Task
Taking each line of the records in turn, count those containing "grey" and report only the number.

Data records

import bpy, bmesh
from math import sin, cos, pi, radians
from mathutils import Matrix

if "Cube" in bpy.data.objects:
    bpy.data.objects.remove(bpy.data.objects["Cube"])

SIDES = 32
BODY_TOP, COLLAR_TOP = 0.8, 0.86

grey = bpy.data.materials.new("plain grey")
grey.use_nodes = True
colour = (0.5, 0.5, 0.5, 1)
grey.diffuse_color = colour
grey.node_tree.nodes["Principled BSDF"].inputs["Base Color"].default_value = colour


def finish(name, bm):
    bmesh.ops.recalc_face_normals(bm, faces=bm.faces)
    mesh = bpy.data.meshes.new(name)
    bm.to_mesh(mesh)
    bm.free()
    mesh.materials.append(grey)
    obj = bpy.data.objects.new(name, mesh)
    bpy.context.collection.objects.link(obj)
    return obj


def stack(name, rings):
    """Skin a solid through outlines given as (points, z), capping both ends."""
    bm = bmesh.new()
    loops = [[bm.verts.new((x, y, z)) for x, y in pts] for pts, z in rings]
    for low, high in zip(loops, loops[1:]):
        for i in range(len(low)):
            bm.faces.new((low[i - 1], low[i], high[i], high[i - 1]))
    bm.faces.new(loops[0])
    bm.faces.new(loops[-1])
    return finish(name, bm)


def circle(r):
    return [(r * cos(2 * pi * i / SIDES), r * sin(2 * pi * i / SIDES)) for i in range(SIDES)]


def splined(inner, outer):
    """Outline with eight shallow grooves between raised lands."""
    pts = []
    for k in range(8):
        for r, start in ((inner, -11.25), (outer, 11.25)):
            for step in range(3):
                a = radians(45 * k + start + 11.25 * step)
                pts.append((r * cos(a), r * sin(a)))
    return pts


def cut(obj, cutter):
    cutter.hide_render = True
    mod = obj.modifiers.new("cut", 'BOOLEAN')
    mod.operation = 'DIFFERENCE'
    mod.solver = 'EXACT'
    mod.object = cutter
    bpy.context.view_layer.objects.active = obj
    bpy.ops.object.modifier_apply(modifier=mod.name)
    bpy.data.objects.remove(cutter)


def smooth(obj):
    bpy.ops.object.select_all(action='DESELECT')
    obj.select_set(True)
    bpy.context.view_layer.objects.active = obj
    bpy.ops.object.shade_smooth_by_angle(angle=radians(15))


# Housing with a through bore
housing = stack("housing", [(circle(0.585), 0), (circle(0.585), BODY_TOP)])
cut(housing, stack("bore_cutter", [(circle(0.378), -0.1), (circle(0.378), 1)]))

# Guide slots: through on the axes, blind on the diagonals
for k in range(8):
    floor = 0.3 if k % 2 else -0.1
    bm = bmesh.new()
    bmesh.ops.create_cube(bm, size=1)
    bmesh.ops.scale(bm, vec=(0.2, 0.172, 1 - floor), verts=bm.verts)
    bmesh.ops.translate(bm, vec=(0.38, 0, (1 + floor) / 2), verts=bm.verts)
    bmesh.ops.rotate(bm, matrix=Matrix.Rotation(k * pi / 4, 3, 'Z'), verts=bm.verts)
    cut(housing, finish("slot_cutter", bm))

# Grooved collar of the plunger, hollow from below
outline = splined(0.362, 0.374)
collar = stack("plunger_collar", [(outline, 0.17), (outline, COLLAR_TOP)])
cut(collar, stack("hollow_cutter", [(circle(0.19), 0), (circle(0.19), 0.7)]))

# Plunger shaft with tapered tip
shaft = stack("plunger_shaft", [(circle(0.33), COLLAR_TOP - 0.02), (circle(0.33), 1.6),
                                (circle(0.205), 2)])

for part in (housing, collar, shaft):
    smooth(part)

Solved problem
5